Patrohay will work with Professor Bodil Bluhm to research how tiny organisms called meiofauna are changing as Arctic waters warm.
“We’ll be studying their characteristics, seeing what the warmer temperatures are selecting for and piecing together what that means for the larger ecosystem as a whole,” he said.
For Patrohay, the Fulbright scholarship is the latest and most prestigious honor he has received since enrolling at Clemson. He graduated in May with a Bachelor of Science in biosystems engineering.
Caye Drapcho, an associate professor of biosystems engineering, said Patrohay took three of her classes, worked on the oyster reef restoration project she leads and served as director of the student Biosystems Engineering Club. She found him motivated and committed to the well-being of the biosystems engineering major.
“He just worked really hard, and he’s super intelligent,” Drapcho said. “He had a wide range of interests. That’s one thing that made him stand out. The policy side of things is something that not a lot of engineers get interested in, and he was very interested in that.”
Patrohay was a member of the Honors College and a Lyceum Scholar while at Clemson.
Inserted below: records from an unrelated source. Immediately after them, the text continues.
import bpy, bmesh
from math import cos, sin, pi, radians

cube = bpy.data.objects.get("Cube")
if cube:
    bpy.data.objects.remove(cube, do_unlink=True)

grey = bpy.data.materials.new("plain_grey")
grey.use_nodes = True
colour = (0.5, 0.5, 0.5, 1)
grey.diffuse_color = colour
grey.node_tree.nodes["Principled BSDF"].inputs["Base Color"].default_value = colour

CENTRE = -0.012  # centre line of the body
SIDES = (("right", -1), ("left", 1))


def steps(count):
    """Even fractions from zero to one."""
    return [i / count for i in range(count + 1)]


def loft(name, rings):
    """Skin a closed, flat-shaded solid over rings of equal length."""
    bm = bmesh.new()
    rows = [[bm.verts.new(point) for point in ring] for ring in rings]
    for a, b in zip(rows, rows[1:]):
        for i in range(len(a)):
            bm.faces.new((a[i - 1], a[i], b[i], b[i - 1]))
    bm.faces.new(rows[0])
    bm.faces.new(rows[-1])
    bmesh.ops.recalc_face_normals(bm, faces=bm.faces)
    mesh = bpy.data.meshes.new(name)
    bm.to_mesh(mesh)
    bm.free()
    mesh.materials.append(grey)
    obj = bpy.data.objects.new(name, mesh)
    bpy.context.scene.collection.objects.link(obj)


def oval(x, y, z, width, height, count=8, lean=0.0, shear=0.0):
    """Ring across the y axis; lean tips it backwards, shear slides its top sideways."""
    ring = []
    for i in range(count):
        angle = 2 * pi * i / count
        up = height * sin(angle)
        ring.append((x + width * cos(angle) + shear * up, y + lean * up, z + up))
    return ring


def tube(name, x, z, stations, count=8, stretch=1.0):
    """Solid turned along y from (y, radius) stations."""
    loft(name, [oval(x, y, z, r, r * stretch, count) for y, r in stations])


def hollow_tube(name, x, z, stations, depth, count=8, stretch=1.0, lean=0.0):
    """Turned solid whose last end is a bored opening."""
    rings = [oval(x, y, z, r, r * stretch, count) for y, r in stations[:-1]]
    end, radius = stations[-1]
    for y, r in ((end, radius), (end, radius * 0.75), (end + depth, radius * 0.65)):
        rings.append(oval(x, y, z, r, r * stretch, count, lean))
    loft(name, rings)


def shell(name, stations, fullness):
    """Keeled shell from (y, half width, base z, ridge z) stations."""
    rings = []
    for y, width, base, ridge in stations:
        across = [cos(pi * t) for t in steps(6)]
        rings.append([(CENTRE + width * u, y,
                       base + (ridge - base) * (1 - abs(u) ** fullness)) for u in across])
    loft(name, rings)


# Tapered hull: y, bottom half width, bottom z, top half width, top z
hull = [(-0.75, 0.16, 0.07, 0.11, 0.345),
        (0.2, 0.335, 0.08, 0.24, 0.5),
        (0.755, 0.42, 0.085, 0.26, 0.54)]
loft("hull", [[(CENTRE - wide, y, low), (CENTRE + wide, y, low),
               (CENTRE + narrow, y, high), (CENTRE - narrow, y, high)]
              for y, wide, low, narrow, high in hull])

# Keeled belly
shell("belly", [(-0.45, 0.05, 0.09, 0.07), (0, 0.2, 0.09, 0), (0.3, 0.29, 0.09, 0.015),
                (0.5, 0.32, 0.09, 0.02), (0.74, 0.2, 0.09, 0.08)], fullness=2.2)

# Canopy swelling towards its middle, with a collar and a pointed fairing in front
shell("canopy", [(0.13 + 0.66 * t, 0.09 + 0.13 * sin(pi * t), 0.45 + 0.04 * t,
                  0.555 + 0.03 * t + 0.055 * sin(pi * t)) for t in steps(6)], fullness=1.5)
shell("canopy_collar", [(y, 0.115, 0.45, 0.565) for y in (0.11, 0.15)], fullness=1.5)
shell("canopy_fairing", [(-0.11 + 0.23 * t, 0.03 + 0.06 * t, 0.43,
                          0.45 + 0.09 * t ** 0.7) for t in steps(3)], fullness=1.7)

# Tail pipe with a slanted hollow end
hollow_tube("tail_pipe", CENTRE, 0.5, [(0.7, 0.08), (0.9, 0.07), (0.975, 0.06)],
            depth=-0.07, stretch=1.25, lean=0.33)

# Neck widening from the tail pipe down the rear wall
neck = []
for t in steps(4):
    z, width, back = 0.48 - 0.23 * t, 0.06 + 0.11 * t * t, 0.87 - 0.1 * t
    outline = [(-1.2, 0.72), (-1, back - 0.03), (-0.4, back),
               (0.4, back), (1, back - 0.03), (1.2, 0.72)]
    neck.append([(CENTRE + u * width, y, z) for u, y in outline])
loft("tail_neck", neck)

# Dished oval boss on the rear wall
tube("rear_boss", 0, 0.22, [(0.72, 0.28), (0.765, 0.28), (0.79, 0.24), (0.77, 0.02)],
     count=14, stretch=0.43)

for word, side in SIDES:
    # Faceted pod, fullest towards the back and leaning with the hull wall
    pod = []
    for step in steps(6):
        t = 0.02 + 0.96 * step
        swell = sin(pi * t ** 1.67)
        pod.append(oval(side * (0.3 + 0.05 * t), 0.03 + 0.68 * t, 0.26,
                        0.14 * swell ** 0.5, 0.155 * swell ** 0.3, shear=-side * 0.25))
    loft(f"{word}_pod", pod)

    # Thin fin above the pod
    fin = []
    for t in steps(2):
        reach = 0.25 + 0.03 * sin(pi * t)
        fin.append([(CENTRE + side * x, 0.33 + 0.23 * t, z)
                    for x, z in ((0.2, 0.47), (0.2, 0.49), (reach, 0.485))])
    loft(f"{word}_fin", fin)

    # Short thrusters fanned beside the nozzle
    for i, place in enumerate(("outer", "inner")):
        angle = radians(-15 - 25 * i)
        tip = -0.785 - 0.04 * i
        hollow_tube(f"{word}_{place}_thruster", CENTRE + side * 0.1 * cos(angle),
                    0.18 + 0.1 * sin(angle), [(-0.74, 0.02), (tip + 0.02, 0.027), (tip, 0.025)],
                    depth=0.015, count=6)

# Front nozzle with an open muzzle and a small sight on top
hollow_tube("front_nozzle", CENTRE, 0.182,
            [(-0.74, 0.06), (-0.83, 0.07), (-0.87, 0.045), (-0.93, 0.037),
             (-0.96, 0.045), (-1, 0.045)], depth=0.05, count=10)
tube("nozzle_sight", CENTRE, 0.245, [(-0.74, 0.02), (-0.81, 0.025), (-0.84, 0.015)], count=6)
The eight courses he took as part of the program gave him a background in political science and helped him see the value of good policy, he said.
“I think that helped me be more well-rounded and made me a better candidate for a Fulbright scholarship,” Patrohay said. “It helped give me the mindset to be open-minded. Learning about political science and philosophy really opened that door.”
Patrohay said that in the Norway project, he will be employing a “trait-based approach” that can be used to study any ecosystem. When he returns to the United States, Patrohay wants to use the skills he learns in Norway to help enhance understanding of how climate change is affecting U.S. ecosystems.
Patrohay, who leaves for Norway in August, was selected for the scholarship by the Board of the Fulbright Foundation in Norway and the J. William Fulbright Foreign Scholarship Board.
Patrohay said his long-term goal is to work in environmental policy, possibly in Washington, D.C. He is working for CDM Smith over the summer and plans to return to the firm after studying in Norway.
“I feel very lucky because they are some of the best hydrologists and water resource engineers in the state,” Patrohay said.
David Freedman, chair of Clemson’s Department of Environmental Engineering and Earth Sciences, said Patrohay’s Fulbright scholarship will help raise the University’s international profile.
“Fulbright scholarships are highly competitive and prestigious,” Freedman said. “This is an excellent opportunity for Evan to represent the United States and Clemson University while advancing important research. It’s a well-deserved honor, and I offer Evan my deepest congratulations.”
WANT TO LEARN MORE? Students interested in the Fulbright US Student Program or other nationally competitive programs should contact the Office of Major Fellowships at 864-656-9704 or firstname.lastname@example.org.
Get in touch and we will connect you with the author or another expert.
Or email us at email@example.com